● **Task instructions**
Report back each line of the data that contains the word "AMBER".

━━━ Data for processing ━━━

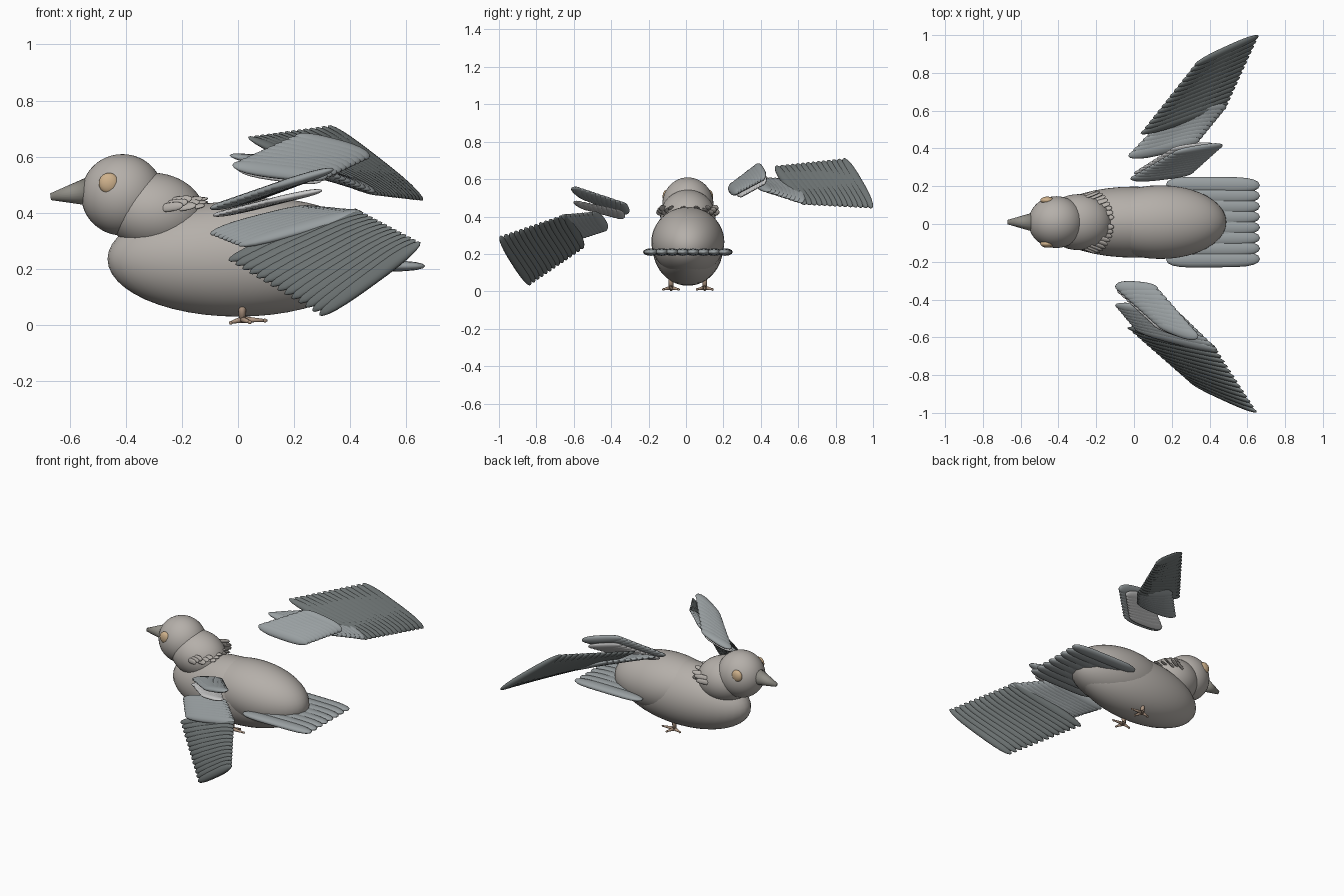
import bpy, bmesh, math
from mathutils import Vector, Matrix

if "Cube" in bpy.data.objects:
    bpy.data.objects.remove(bpy.data.objects["Cube"])

CY = 0.01  # body mid-plane


def mat(name, c):
    m = bpy.data.materials.new(name)
    m.diffuse_color = (*c, 1)
    m.use_nodes = True
    m.node_tree.nodes["Principled BSDF"].inputs["Base Color"].default_value = m.diffuse_color
    return m


BODY = mat("body_grey", (0.46, 0.43, 0.40))
DARK = mat("flight_dark", (0.16, 0.18, 0.18))
MID = mat("covert_grey", (0.32, 0.35, 0.36))
PALE = mat("pale_covert", (0.72, 0.72, 0.70))
AMBER = mat("eye_amber", (0.62, 0.44, 0.26))
HORN = mat("beak_horn", (0.28, 0.27, 0.24))
SKIN = mat("leg_brown", (0.42, 0.30, 0.22))


def finish(name, bm, m):
    me = bpy.data.meshes.new(name)
    bm.to_mesh(me)
    bm.free()
    for p in me.polygons:
        p.use_smooth = True
    me.materials.append(m)
    ob = bpy.data.objects.new(name, me)
    bpy.context.collection.objects.link(ob)
    return ob


def ellipsoid(name, c, r, m, tilt=0):
    bm = bmesh.new()
    mx = Matrix.Translation(c) @ Matrix.Rotation(tilt, 4, 'Y') @ Matrix.Diagonal((*r, 1))
    bmesh.ops.create_uvsphere(bm, u_segments=40, v_segments=24, radius=1, matrix=mx)
    return finish(name, bm, m)


def add_rod(bm, a, b, r1, r2, n=12):
    a, b = Vector(a), Vector(b)
    d = b - a
    mx = Matrix.Translation((a + b) / 2) @ d.to_track_quat('Z', 'Y').to_matrix().to_4x4()
    bmesh.ops.create_cone(bm, cap_ends=True, segments=n, radius1=r1, radius2=r2,
                          depth=d.length, matrix=mx)


def add_feather(bm, root, tip, side, w, t, p=3.0):
    """Flattened blade from root to tip, w half width, t half thickness."""
    root, tip = Vector(root), Vector(tip)
    X = tip - root
    half = X.length / 2
    X.normalize()
    Z = X.cross(Vector(side)).normalized()
    Y = Z.cross(X)
    c = (root + tip) / 2
    vs = bmesh.ops.create_uvsphere(bm, u_segments=12, v_segments=12, radius=1)['verts']
    for v in vs:
        u = v.co.z
        r0 = math.sqrt(max(1e-9, 1 - u * u))
        k = math.sqrt(max(0, 1 - abs(u) ** p)) / r0 if r0 > 1e-3 else 0
        v.co = c + X * u * half + Y * v.co.x * k * w + Z * v.co.y * k * t


def feather_row(name, r0, t0, r1, t1, n, w, t, m, bulge=0.0):
    """Row of overlapping feathers blended between a first and last one."""
    r0, t0, r1, t1 = map(Vector, (r0, t0, r1, t1))
    bm = bmesh.new()
    for i in range(n):
        f = i / (n - 1)
        a, b = r0.lerp(r1, f), t0.lerp(t1, f)
        b = b + (b - a) * bulge * math.sin(math.pi * f)
        add_feather(bm, a, b, r1 - r0, w, t)
    return finish(name, bm, m)


# body, rump, neck, head
ellipsoid("body", (0.0, CY, 0.235), (0.465, 0.188, 0.205), BODY)
ellipsoid("rump", (0.14, CY, 0.265), (0.35, 0.195, 0.185), BODY, math.radians(4))
ellipsoid("neck", (-0.295, CY, 0.402), (0.178, 0.148, 0.14), BODY, math.radians(8))
ellipsoid("head", (-0.412, CY, 0.464), (0.147, 0.137, 0.145), BODY)

# beak
bm = bmesh.new()
add_rod(bm, (-0.53, CY, 0.476), (-0.668, CY, 0.457), 0.052, 0.012, 24)
finish("beak", bm, HORN)

# eyes
for s, n in ((-1, "left"), (1, "right")):
    ellipsoid("eye_" + n, (-0.46, CY + s * 0.115, 0.505), (0.036, 0.02, 0.037), AMBER)

# neck ruff feathers
bm = bmesh.new()
for i in range(19):
    a = math.radians(-80 + i * 160 / 18)
    d = Vector((math.cos(a), math.sin(a), 0))
    base = Vector((-0.30 + 0.11 * d.x, CY + 0.135 * d.y, 0.415 + 0.012 * (i % 3)))
    tip = base + Vector((0.085, 0.035 * d.y, 0.012))
    add_feather(bm, base, tip, (0, math.cos(a), -math.sin(a)), 0.016, 0.007)
finish("neck_ruff", bm, BODY)

# tail fan with coverts over its base
ellipsoid("tail_coverts", (0.38, CY, 0.21), (0.25, 0.235, 0.018), MID)
bm = bmesh.new()
for i in range(8):
    f = i / 7 * 2 - 1
    add_feather(bm, (0.14 + 0.03 * abs(f), CY + f * 0.20, 0.21),
                (0.667, CY + f * 0.195, 0.21), (0, 1, 0), 0.042, 0.02, 5)
finish("tail_feathers", bm, MID)

# wing on the -y side, swept down
feather_row("left_primaries", (-0.035, -0.55, 0.23), (0.43, -0.65, 0.41),
            (0.29, -0.83, 0.035), (0.65, -0.995, 0.295), 14, 0.03, 0.018, DARK)
feather_row("left_secondaries", (-0.10, -0.43, 0.325), (0.27, -0.50, 0.42),
            (0.0, -0.55, 0.285), (0.44, -0.665, 0.405), 8, 0.034, 0.018, MID)
feather_row("left_coverts", (-0.10, -0.33, 0.415), (0.13, -0.35, 0.475),
            (0.11, -0.51, 0.485), (0.34, -0.60, 0.555), 10, 0.036, 0.017, MID)
feather_row("left_pale_coverts", (-0.09, -0.35, 0.39), (0.12, -0.37, 0.435),
            (0.09, -0.51, 0.435), (0.30, -0.59, 0.48), 9, 0.032, 0.013, PALE)

# wing on the +y side, raised
feather_row("right_primaries", (0.035, 0.48, 0.67), (0.50, 0.64, 0.465),
            (0.32, 0.84, 0.71), (0.66, 0.995, 0.445), 14, 0.03, 0.018, DARK)
feather_row("right_secondaries", (-0.03, 0.36, 0.605), (0.35, 0.45, 0.535),
            (0.17, 0.57, 0.60), (0.49, 0.62, 0.475), 9, 0.036, 0.018, MID)
feather_row("right_coverts", (-0.02, 0.24, 0.57), (0.32, 0.28, 0.53),
            (0.20, 0.37, 0.67), (0.47, 0.415, 0.60), 10, 0.036, 0.018, MID)
feather_row("right_pale_coverts", (0.0, 0.27, 0.555), (0.30, 0.31, 0.515),
            (0.19, 0.39, 0.635), (0.42, 0.42, 0.575), 9, 0.03, 0.013, PALE)

# legs and feet
for s, n in ((-1, "left"), (1, "right")):
    y = CY + s * 0.09
    bm = bmesh.new()
    add_rod(bm, (0.015, y, 0.09), (0.015, y, 0.018), 0.014, 0.012)
    for dx, dy, z in ((0.09, 0.0, 0.016), (-0.045, 0.0, 0.008),
                      (0.03, 0.045, 0.01), (0.03, -0.045, 0.01)):
        add_rod(bm, (0.015, y, 0.02), (0.015 + dx, y + dy, z), 0.012, 0.004)
        bmesh.ops.create_uvsphere(bm, u_segments=10, v_segments=8, radius=0.007,
                                  matrix=Matrix.Translation((0.015 + dx * 0.9, y + dy * 0.9, z)))
    foot = finish(n + "_foot", bm, SKIN)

━━━

● **Response below**
AMBER = mat("eye_amber", (0.62, 0.44, 0.26))
    ellipsoid("eye_" + n, (-0.46, CY + s * 0.115, 0.505), (0.036, 0.02, 0.037), AMBER)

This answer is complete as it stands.